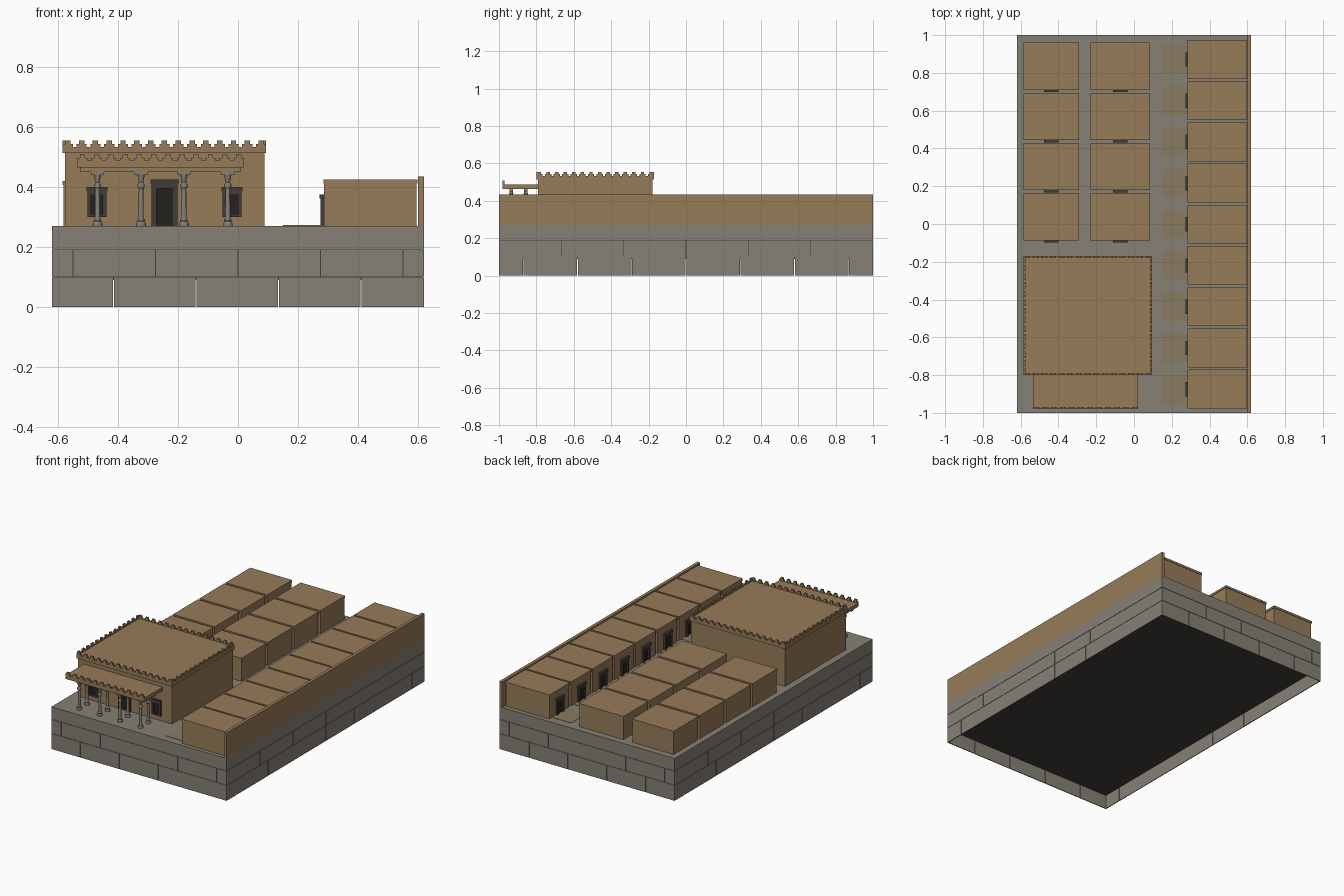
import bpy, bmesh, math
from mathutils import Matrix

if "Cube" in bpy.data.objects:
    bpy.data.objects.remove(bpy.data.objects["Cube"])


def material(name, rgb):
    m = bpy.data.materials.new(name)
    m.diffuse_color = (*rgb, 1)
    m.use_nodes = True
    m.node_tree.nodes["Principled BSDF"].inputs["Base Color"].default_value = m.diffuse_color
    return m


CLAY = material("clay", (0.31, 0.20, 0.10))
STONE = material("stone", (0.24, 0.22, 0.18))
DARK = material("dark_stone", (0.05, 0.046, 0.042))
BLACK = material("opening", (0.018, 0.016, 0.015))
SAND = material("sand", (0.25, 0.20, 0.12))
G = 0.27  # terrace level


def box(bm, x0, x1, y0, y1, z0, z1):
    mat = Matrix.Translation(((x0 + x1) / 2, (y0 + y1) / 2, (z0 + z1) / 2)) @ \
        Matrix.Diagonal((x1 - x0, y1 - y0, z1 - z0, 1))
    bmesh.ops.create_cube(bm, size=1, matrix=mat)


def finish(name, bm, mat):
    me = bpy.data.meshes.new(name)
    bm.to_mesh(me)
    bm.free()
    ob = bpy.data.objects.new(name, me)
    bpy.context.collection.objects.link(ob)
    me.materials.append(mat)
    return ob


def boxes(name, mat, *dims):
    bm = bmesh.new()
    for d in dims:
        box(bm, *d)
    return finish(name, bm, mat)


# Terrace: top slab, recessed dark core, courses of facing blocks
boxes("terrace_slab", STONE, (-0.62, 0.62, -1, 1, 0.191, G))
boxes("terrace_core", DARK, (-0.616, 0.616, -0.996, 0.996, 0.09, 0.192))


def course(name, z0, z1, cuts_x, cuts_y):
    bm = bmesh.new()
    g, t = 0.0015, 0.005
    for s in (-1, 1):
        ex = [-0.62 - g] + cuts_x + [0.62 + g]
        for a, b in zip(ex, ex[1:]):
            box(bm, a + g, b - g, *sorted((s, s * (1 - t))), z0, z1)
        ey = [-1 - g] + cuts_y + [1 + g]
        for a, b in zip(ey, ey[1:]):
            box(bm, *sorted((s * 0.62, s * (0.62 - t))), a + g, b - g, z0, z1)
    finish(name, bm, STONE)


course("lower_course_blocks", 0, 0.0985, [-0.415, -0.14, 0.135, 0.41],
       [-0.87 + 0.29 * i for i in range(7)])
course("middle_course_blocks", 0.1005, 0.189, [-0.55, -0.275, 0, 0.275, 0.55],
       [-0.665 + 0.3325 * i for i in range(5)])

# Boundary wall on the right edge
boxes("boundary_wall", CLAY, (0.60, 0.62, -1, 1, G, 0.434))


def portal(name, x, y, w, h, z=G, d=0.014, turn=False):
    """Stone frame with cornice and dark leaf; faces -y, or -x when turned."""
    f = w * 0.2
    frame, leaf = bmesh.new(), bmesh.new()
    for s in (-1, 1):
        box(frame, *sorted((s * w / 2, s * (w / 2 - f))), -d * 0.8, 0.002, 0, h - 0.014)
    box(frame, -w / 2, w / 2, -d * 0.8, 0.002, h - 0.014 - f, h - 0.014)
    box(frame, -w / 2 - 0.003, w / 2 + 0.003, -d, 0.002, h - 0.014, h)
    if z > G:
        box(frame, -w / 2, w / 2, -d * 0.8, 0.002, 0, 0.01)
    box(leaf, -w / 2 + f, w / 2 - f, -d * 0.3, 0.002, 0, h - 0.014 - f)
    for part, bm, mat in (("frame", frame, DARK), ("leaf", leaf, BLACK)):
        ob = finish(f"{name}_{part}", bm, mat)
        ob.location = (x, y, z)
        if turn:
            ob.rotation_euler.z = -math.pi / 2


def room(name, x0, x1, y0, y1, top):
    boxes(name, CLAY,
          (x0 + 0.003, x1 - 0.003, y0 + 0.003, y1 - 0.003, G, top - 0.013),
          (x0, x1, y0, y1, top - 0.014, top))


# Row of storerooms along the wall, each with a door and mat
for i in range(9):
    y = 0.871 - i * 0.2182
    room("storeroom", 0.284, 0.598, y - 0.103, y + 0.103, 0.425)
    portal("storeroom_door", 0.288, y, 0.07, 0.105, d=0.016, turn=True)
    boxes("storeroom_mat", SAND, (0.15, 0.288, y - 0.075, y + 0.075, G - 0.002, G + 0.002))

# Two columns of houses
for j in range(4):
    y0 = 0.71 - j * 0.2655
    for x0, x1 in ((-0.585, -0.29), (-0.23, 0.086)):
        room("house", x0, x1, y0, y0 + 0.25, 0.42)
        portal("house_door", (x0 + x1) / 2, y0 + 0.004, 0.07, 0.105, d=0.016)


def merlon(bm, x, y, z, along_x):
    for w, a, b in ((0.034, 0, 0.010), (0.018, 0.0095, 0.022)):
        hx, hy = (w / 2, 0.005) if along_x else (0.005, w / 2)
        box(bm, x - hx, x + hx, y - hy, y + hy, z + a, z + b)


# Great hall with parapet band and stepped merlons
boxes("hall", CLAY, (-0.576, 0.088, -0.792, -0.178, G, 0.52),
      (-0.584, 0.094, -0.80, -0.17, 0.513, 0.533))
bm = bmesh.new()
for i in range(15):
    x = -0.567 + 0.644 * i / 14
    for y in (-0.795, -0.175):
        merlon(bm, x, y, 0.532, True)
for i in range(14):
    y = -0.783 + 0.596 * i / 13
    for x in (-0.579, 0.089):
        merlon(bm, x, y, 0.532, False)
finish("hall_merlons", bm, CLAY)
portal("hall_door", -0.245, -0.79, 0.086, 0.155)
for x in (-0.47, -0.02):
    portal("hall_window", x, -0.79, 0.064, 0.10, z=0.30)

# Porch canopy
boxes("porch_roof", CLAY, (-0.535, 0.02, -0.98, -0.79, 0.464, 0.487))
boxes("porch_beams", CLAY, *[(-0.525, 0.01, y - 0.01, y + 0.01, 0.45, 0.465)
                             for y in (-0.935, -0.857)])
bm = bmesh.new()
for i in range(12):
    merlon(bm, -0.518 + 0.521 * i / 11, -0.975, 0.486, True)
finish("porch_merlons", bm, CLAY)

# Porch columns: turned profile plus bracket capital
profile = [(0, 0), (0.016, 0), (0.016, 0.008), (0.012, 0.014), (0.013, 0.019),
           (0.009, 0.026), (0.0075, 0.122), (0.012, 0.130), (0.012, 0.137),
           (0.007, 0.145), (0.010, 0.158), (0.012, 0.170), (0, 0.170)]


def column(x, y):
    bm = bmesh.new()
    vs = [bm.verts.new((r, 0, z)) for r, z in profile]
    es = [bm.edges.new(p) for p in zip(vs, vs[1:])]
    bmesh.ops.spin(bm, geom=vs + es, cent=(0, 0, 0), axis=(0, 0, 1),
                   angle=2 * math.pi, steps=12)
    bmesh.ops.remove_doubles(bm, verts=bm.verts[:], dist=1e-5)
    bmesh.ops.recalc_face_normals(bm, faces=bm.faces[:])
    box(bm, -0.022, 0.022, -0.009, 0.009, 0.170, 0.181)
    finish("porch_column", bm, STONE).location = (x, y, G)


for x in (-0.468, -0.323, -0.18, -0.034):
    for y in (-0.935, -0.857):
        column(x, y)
--
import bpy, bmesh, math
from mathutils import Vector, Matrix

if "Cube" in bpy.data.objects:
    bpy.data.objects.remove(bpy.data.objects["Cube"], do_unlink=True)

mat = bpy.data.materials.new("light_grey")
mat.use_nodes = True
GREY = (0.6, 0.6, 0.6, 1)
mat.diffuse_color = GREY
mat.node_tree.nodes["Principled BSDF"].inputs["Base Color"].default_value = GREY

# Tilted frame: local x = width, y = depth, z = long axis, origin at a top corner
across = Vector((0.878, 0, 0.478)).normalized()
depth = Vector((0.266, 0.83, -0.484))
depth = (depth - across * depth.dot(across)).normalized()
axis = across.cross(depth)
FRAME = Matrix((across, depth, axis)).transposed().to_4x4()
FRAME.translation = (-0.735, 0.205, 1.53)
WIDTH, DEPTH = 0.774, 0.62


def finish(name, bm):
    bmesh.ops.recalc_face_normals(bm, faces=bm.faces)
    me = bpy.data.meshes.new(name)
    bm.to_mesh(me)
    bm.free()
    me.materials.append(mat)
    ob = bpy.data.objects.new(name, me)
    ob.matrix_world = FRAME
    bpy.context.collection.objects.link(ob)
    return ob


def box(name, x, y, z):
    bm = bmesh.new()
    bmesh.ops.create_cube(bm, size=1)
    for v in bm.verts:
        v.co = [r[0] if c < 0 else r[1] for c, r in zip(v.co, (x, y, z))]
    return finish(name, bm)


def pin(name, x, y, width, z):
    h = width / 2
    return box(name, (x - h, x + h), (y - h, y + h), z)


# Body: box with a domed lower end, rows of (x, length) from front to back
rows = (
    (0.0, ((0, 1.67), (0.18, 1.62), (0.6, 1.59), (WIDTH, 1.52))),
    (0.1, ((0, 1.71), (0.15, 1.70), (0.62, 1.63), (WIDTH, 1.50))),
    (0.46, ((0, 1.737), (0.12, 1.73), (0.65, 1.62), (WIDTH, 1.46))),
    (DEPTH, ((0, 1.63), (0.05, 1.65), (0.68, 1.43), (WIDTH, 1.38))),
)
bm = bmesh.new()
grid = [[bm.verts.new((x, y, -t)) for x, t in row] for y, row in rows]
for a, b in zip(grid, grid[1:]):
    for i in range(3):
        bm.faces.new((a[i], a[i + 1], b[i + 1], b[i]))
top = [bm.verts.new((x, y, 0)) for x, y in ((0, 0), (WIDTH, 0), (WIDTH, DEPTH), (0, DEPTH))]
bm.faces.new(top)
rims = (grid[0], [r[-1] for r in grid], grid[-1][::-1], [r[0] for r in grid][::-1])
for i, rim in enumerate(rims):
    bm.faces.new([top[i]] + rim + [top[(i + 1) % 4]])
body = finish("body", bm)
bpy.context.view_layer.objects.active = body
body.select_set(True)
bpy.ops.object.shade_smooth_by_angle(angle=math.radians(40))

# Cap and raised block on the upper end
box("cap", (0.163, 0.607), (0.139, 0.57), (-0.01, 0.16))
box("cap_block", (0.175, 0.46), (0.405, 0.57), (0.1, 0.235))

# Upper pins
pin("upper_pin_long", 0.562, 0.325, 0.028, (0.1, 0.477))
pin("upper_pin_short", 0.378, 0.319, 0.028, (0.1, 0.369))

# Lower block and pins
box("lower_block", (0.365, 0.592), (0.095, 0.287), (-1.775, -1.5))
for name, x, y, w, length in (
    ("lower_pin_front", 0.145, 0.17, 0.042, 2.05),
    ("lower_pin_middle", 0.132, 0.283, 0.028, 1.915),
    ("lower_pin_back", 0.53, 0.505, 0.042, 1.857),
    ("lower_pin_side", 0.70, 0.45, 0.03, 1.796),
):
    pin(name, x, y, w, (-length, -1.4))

#### WHAT YOU HAVE TO DO:
Beginning with the line containing "return finish(name, bm)" in the material above, copy every line exactly until you have copied the line containing "bm.faces.new((a[i], a[i +".

#### ANSWER SPACE:
    return finish(name, bm)


def pin(name, x, y, width, z):
    h = width / 2
    return box(name, (x - h, x + h), (y - h, y + h), z)


# Body: box with a domed lower end, rows of (x, length) from front to back
rows = (
    (0.0, ((0, 1.67), (0.18, 1.62), (0.6, 1.59), (WIDTH, 1.52))),
    (0.1, ((0, 1.71), (0.15, 1.70), (0.62, 1.63), (WIDTH, 1.50))),
    (0.46, ((0, 1.737), (0.12, 1.73), (0.65, 1.62), (WIDTH, 1.46))),
    (DEPTH, ((0, 1.63), (0.05, 1.65), (0.68, 1.43), (WIDTH, 1.38))),
)
bm = bmesh.new()
grid = [[bm.verts.new((x, y, -t)) for x, t in row] for y, row in rows]
for a, b in zip(grid, grid[1:]):
    for i in range(3):
        bm.faces.new((a[i], a[i + 1], b[i + 1], b[i]))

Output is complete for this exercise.